Aim of the task: Output, word for word, every line from the line with "-0.405), (-0.052, -0.33)]" through the final line of the data below.

Data excerpts:
------
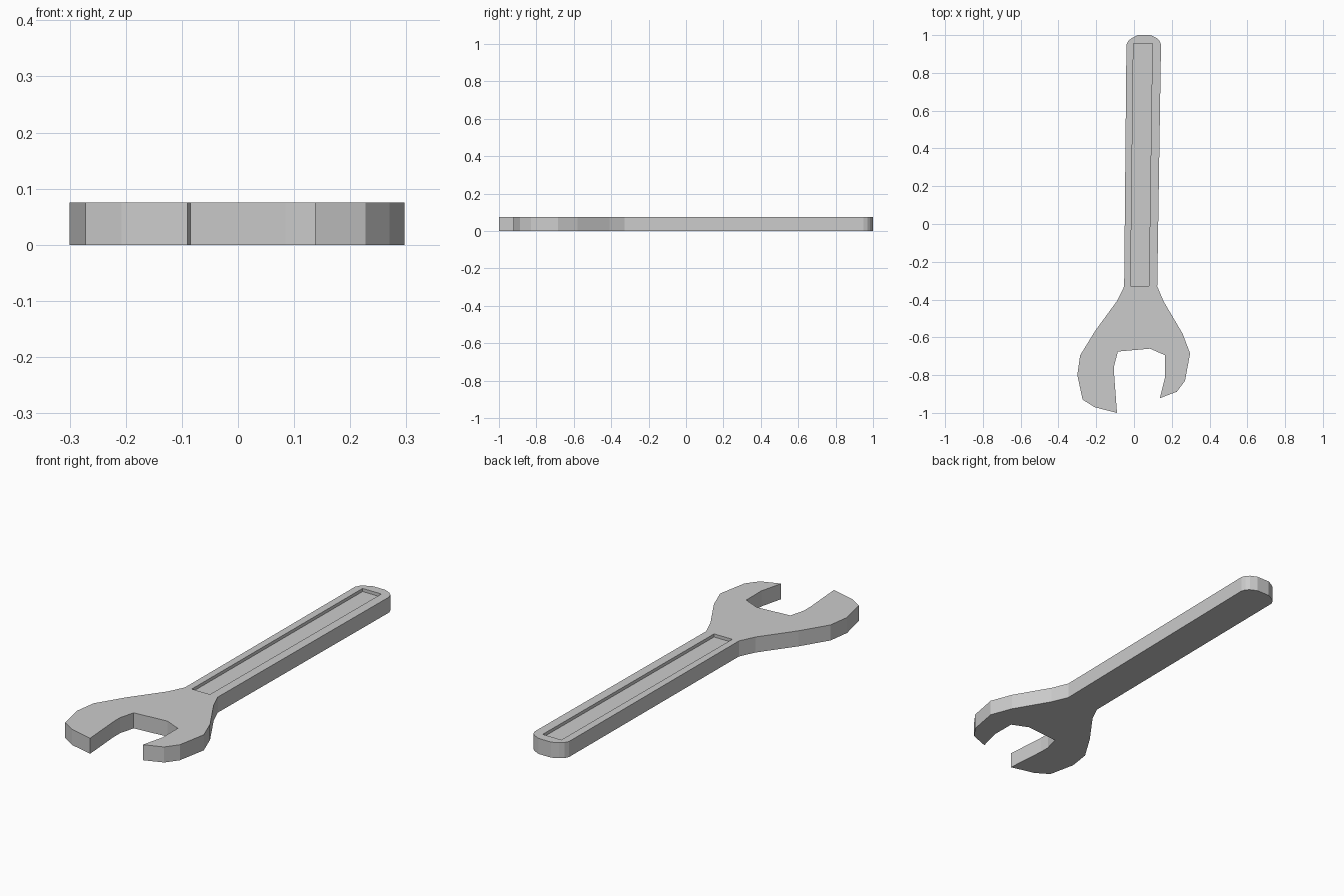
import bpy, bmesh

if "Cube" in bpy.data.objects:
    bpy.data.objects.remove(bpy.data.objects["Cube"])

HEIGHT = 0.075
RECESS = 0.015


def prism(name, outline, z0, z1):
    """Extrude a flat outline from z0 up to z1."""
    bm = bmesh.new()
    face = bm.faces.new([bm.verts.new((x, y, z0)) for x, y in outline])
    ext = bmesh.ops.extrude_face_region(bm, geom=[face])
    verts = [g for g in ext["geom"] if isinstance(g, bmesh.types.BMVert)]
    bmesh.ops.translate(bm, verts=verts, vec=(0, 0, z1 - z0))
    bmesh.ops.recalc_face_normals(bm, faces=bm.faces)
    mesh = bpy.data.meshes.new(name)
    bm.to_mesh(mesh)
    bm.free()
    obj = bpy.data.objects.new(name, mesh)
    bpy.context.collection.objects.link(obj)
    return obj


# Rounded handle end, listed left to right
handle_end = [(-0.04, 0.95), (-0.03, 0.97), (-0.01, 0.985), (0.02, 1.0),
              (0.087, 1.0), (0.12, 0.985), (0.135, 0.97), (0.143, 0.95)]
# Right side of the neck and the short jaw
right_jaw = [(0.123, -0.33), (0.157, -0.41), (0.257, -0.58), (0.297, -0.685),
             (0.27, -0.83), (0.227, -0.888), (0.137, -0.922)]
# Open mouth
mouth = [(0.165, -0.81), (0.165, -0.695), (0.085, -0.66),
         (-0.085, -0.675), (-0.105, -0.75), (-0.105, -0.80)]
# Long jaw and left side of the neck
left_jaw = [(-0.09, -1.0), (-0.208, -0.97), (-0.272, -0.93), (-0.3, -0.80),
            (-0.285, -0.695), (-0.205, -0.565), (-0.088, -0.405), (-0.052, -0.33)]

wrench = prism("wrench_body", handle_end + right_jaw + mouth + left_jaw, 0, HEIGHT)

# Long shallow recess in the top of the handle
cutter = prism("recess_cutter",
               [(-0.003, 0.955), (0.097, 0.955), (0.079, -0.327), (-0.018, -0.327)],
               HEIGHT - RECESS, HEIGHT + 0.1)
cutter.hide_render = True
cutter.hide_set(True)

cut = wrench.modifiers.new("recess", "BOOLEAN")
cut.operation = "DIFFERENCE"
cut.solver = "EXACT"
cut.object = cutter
------
Answer space:
            (-0.285, -0.695), (-0.205, -0.565), (-0.088, -0.405), (-0.052, -0.33)]

wrench = prism("wrench_body", handle_end + right_jaw + mouth + left_jaw, 0, HEIGHT)

# Long shallow recess in the top of the handle
cutter = prism("recess_cutter",
               [(-0.003, 0.955), (0.097, 0.955), (0.079, -0.327), (-0.018, -0.327)],
               HEIGHT - RECESS, HEIGHT + 0.1)
cutter.hide_render = True
cutter.hide_set(True)

cut = wrench.modifiers.new("recess", "BOOLEAN")
cut.operation = "DIFFERENCE"
cut.solver = "EXACT"
cut.object = cutter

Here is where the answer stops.